§ **What you should do**: Below is a block of records; return all of them exactly, but without the images.

+-------+

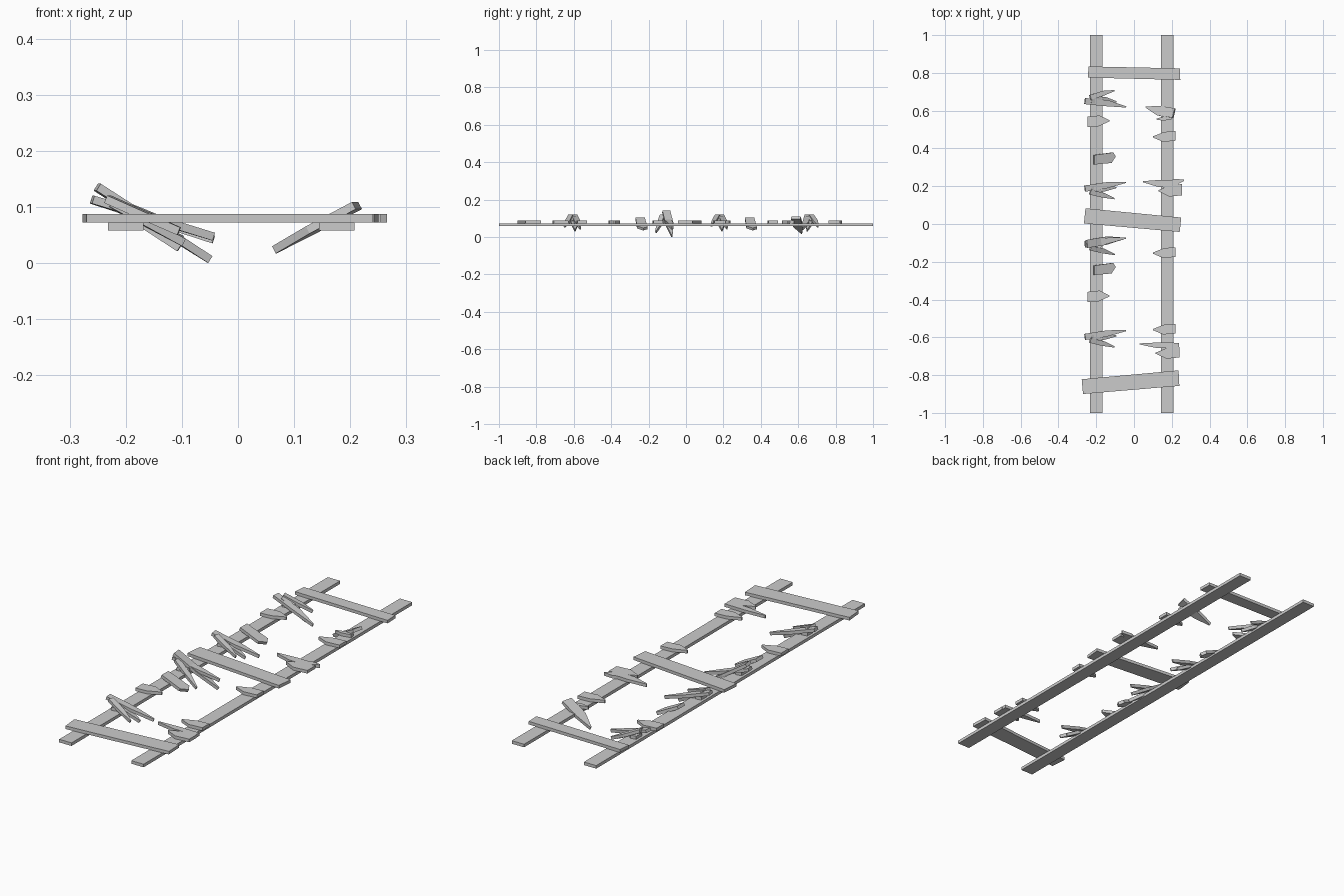
import bpy, bmesh
from mathutils import Vector

if "Cube" in bpy.data.objects:
    bpy.data.objects.remove(bpy.data.objects["Cube"])

T = 0.0145          # board thickness
RAIL_Z = 0.058      # underside of rails
DECK = RAIL_Z + T   # underside of planks


def slab(name, outline, to_world):
    """Extrude a flat outline (u, v) by the board thickness, placed by to_world."""
    bm = bmesh.new()
    low = [bm.verts.new(to_world(u, v, 0)) for u, v in outline]
    top = [bm.verts.new(to_world(u, v, T)) for u, v in outline]
    n = len(outline)
    bm.faces.new(low[::-1])
    bm.faces.new(top)
    for i in range(n):
        j = (i + 1) % n
        bm.faces.new((low[i], low[j], top[j], top[i]))
    bmesh.ops.recalc_face_normals(bm, faces=bm.faces)
    me = bpy.data.meshes.new(name)
    bm.to_mesh(me)
    bm.free()
    ob = bpy.data.objects.new(name, me)
    bpy.context.collection.objects.link(ob)


def flat(z):
    return lambda u, v, w: Vector((u, v, z + w))


def shard(name, butt, tip, width, jag=0.0):
    """Broken board end: blunt at butt, tapering to a splintered tip (both x, y, z)."""
    a, b = Vector(butt), Vector(tip)
    d = b - a
    L = d.length
    d.normalize()
    side = Vector((0, 0, 1)).cross(d).normalized()
    up = d.cross(side)
    h = width / 2
    outline = [(0, -h * .9), (L * .5, -h * .75), (L, jag - .003), (L, jag + .003),
               (L * .55, h), (0, h * .8)]
    slab(name, outline, lambda u, v, w: a + d * u + side * v + up * w)


# long rails
for side, x in (("left", -0.2), ("right", 0.176)):
    slab(side + "_rail", [(x - .032, -1), (x + .032, -1), (x + .032, 1), (x - .032, 1)],
         flat(RAIL_Z))

# whole cross planks
planks = [[(-.245, .775), (.245, .763), (.243, .824), (-.24, .834)],
          [(-.265, .003), (.242, -.042), (.25, .034), (-.257, .083)],
          [(-.27, -.9), (.24, -.857), (.236, -.775), (-.277, -.822)]]
for p in planks:
    slab("cross_plank", p, flat(DECK))

# flat broken stubs lying on the rails: butt x, tip x, y, width
for bx, tx, y, w in ((-.245, -.13, .542, .065), (-.245, -.13, -.385, .065),
                     (.22, .10, .465, .06), (.22, .10, -.15, .06), (.22, .10, -.555, .06),
                     (.24, .115, -.68, .066), (.255, .13, .18, .07),
                     (-.22, -.17, .665, .05), (-.22, -.17, .18, .05),
                     (-.22, -.17, -.12, .05), (-.22, -.17, -.61, .05)):
    shard("flat_stub", (bx, y, DECK), (tx, y, DECK), w, .004)

# blunt broken stubs tilting inward
for y in (.345, -.24):
    s = [(0, -.03), (.1, -.022), (.125, .012), (.11, .034), (0, .02)]
    slab("tilted_stub", s,
         lambda u, v, w, y=y: Vector((-.215 + u * .9 + w * .44, y + v, .09 - u * .44 + w * .9)))

# long splinters on the left rail: base y, mirrored spread, tip heights
for y, k, za, zb in ((.18, 1, .045, .035), (-.115, 1, .045, .001),
                     (-.605, 1, .045, .03), (.66, -1, .04, .03)):
    shard("long_splinter", (-.262, y + .008 * k, .106), (-.045, y + .035 * k, za - .005),
          .038, .005 * k)
    shard("short_splinter", (-.235, y - .01 * k, .107), (-.108, y - .045 * k, zb + .02),
          .03, 0)
    if zb < .02:
        shard("steep_splinter", (-.255, y + .01, .129), (-.053, y + .035, .0), .05, .004)
    else:
        shard("steep_splinter", (-.23, y, .1), (-.10, y + .012 * k, .03), .04, 0)

# long splinters on the right rail
shard("long_splinter", (.215, .585, .096), (.068, .618, .017), .06, 0)
shard("cross_splinter", (.2, .565, DECK), (.12, .555, DECK), .025, 0)
shard("long_splinter", (.235, .21, DECK), (.048, .224, DECK), .045, 0)
shard("back_splinter", (.17, .205, DECK), (.265, .232, DECK), .04, 0)
shard("long_splinter", (.238, -.645, DECK), (.03, -.635, DECK), .035, 0)
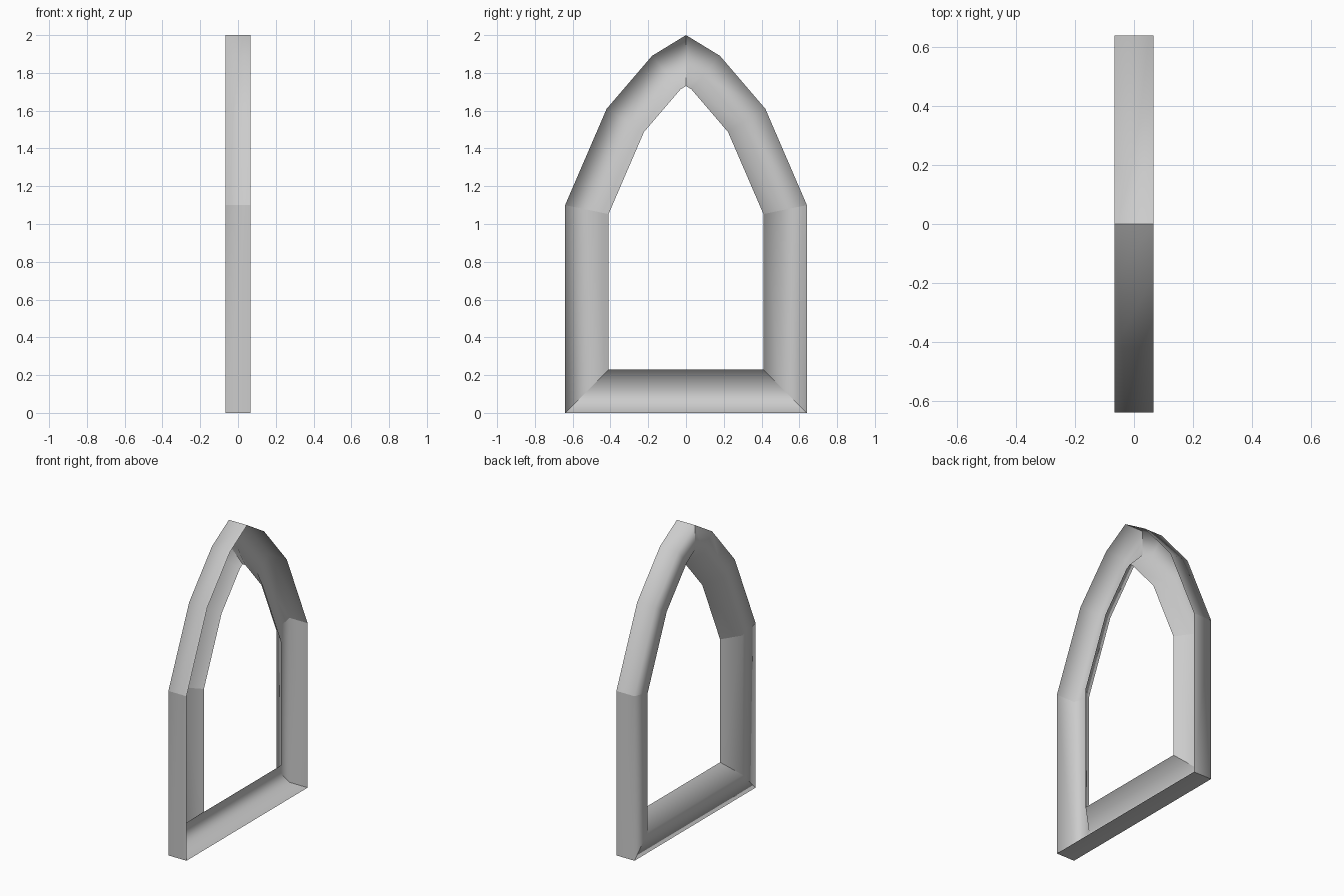
import bpy
from mathutils import Vector

cube = bpy.data.objects.get("Cube")
if cube:
    bpy.data.objects.remove(cube, do_unlink=True)

stone = bpy.data.materials.new("pale_grey")
stone.use_nodes = True
GREY = (0.6, 0.6, 0.6, 1)
stone.diffuse_color = GREY
stone.node_tree.nodes["Principled BSDF"].inputs["Base Color"].default_value = GREY

# Half of the outer outline (y, z), from the sill corner to the apex
half = [(0.64, 0.0), (0.64, 1.1), (0.42, 1.61), (0.18, 1.89), (0.0, 2.0)]
outline = [Vector(p) for p in half]
outline += [Vector((-y, z)) for y, z in reversed(half[:-1])]

# Open channel section: (inset from outline, x)
section = [(0.0, 0.067), (0.0, -0.067), (0.14, -0.067), (0.23, 0.035)]


def inward(a, b):
    d = (b - a).normalized()
    return Vector((-d.y, d.x))


def mitre(i):
    """Inward offset direction at an outline corner, for unit inset."""
    n = len(outline)
    n1 = inward(outline[i - 1], outline[i])
    n2 = inward(outline[i], outline[(i + 1) % n])
    return (n1 + n2) / (1 + n1.dot(n2))


def channel(name, corners):
    """Sweep the section along the listed outline corners."""
    verts, faces = [], []
    k = len(section)
    for i in corners:
        m = mitre(i)
        for inset, x in section:
            p = outline[i] + m * inset
            verts.append((x, p.x, p.y))
    for r in range(len(corners) - 1):
        for c in range(k - 1):
            a = r * k + c
            faces.append((a, a + 1, a + k + 1, a + k))
    mesh = bpy.data.meshes.new(name)
    mesh.from_pydata(verts, [], faces)
    mesh.materials.append(stone)
    mesh.shade_smooth()
    # Outer side of the channel faces away from the opening
    mesh.update()
    ob = bpy.data.objects.new(name, mesh)
    bpy.context.collection.objects.link(ob)
    if mesh.polygons[0].normal.dot(Vector((0, *-mitre(corners[0])))) < 0:
        mesh.flip_normals()
    return ob


# Separate mitred pieces keep the joints crisp
channel("back_jamb", [0, 1])
channel("back_arch", [1, 2, 3, 4])
channel("front_arch", [4, 5, 6, 7])
channel("front_jamb", [7, 8])
channel("sill", [8, 0])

+-------+

§ **Answer section**:
import bpy, bmesh
from mathutils import Vector

if "Cube" in bpy.data.objects:
    bpy.data.objects.remove(bpy.data.objects["Cube"])

T = 0.0145          # board thickness
RAIL_Z = 0.058      # underside of rails
DECK = RAIL_Z + T   # underside of planks


def slab(name, outline, to_world):
    """Extrude a flat outline (u, v) by the board thickness, placed by to_world."""
    bm = bmesh.new()
    low = [bm.verts.new(to_world(u, v, 0)) for u, v in outline]
    top = [bm.verts.new(to_world(u, v, T)) for u, v in outline]
    n = len(outline)
    bm.faces.new(low[::-1])
    bm.faces.new(top)
    for i in range(n):
        j = (i + 1) % n
        bm.faces.new((low[i], low[j], top[j], top[i]))
    bmesh.ops.recalc_face_normals(bm, faces=bm.faces)
    me = bpy.data.meshes.new(name)
    bm.to_mesh(me)
    bm.free()
    ob = bpy.data.objects.new(name, me)
    bpy.context.collection.objects.link(ob)


def flat(z):
    return lambda u, v, w: Vector((u, v, z + w))


def shard(name, butt, tip, width, jag=0.0):
    """Broken board end: blunt at butt, tapering to a splintered tip (both x, y, z)."""
    a, b = Vector(butt), Vector(tip)
    d = b - a
    L = d.length
    d.normalize()
    side = Vector((0, 0, 1)).cross(d).normalized()
    up = d.cross(side)
    h = width / 2
    outline = [(0, -h * .9), (L * .5, -h * .75), (L, jag - .003), (L, jag + .003),
               (L * .55, h), (0, h * .8)]
    slab(name, outline, lambda u, v, w: a + d * u + side * v + up * w)


# long rails
for side, x in (("left", -0.2), ("right", 0.176)):
    slab(side + "_rail", [(x - .032, -1), (x + .032, -1), (x + .032, 1), (x - .032, 1)],
         flat(RAIL_Z))

# whole cross planks
planks = [[(-.245, .775), (.245, .763), (.243, .824), (-.24, .834)],
          [(-.265, .003), (.242, -.042), (.25, .034), (-.257, .083)],
          [(-.27, -.9), (.24, -.857), (.236, -.775), (-.277, -.822)]]
for p in planks:
    slab("cross_plank", p, flat(DECK))

# flat broken stubs lying on the rails: butt x, tip x, y, width
for bx, tx, y, w in ((-.245, -.13, .542, .065), (-.245, -.13, -.385, .065),
                     (.22, .10, .465, .06), (.22, .10, -.15, .06), (.22, .10, -.555, .06),
                     (.24, .115, -.68, .066), (.255, .13, .18, .07),
                     (-.22, -.17, .665, .05), (-.22, -.17, .18, .05),
                     (-.22, -.17, -.12, .05), (-.22, -.17, -.61, .05)):
    shard("flat_stub", (bx, y, DECK), (tx, y, DECK), w, .004)

# blunt broken stubs tilting inward
for y in (.345, -.24):
    s = [(0, -.03), (.1, -.022), (.125, .012), (.11, .034), (0, .02)]
    slab("tilted_stub", s,
         lambda u, v, w, y=y: Vector((-.215 + u * .9 + w * .44, y + v, .09 - u * .44 + w * .9)))

# long splinters on the left rail: base y, mirrored spread, tip heights
for y, k, za, zb in ((.18, 1, .045, .035), (-.115, 1, .045, .001),
                     (-.605, 1, .045, .03), (.66, -1, .04, .03)):
    shard("long_splinter", (-.262, y + .008 * k, .106), (-.045, y + .035 * k, za - .005),
          .038, .005 * k)
    shard("short_splinter", (-.235, y - .01 * k, .107), (-.108, y - .045 * k, zb + .02),
          .03, 0)
    if zb < .02:
        shard("steep_splinter", (-.255, y + .01, .129), (-.053, y + .035, .0), .05, .004)
    else:
        shard("steep_splinter", (-.23, y, .1), (-.10, y + .012 * k, .03), .04, 0)

# long splinters on the right rail
shard("long_splinter", (.215, .585, .096), (.068, .618, .017), .06, 0)
shard("cross_splinter", (.2, .565, DECK), (.12, .555, DECK), .025, 0)
shard("long_splinter", (.235, .21, DECK), (.048, .224, DECK), .045, 0)
shard("back_splinter", (.17, .205, DECK), (.265, .232, DECK), .04, 0)
shard("long_splinter", (.238, -.645, DECK), (.03, -.635, DECK), .035, 0)
import bpy
from mathutils import Vector

cube = bpy.data.objects.get("Cube")
if cube:
    bpy.data.objects.remove(cube, do_unlink=True)

stone = bpy.data.materials.new("pale_grey")
stone.use_nodes = True
GREY = (0.6, 0.6, 0.6, 1)
stone.diffuse_color = GREY
stone.node_tree.nodes["Principled BSDF"].inputs["Base Color"].default_value = GREY

# Half of the outer outline (y, z), from the sill corner to the apex
half = [(0.64, 0.0), (0.64, 1.1), (0.42, 1.61), (0.18, 1.89), (0.0, 2.0)]
outline = [Vector(p) for p in half]
outline += [Vector((-y, z)) for y, z in reversed(half[:-1])]

# Open channel section: (inset from outline, x)
section = [(0.0, 0.067), (0.0, -0.067), (0.14, -0.067), (0.23, 0.035)]


def inward(a, b):
    d = (b - a).normalized()
    return Vector((-d.y, d.x))


def mitre(i):
    """Inward offset direction at an outline corner, for unit inset."""
    n = len(outline)
    n1 = inward(outline[i - 1], outline[i])
    n2 = inward(outline[i], outline[(i + 1) % n])
    return (n1 + n2) / (1 + n1.dot(n2))


def channel(name, corners):
    """Sweep the section along the listed outline corners."""
    verts, faces = [], []
    k = len(section)
    for i in corners:
        m = mitre(i)
        for inset, x in section:
            p = outline[i] + m * inset
            verts.append((x, p.x, p.y))
    for r in range(len(corners) - 1):
        for c in range(k - 1):
            a = r * k + c
            faces.append((a, a + 1, a + k + 1, a + k))
    mesh = bpy.data.meshes.new(name)
    mesh.from_pydata(verts, [], faces)
    mesh.materials.append(stone)
    mesh.shade_smooth()
    # Outer side of the channel faces away from the opening
    mesh.update()
    ob = bpy.data.objects.new(name, mesh)
    bpy.context.collection.objects.link(ob)
    if mesh.polygons[0].normal.dot(Vector((0, *-mitre(corners[0])))) < 0:
        mesh.flip_normals()
    return ob


# Separate mitred pieces keep the joints crisp
channel("back_jamb", [0, 1])
channel("back_arch", [1, 2, 3, 4])
channel("front_arch", [4, 5, 6, 7])
channel("front_jamb", [7, 8])
channel("sill", [8, 0])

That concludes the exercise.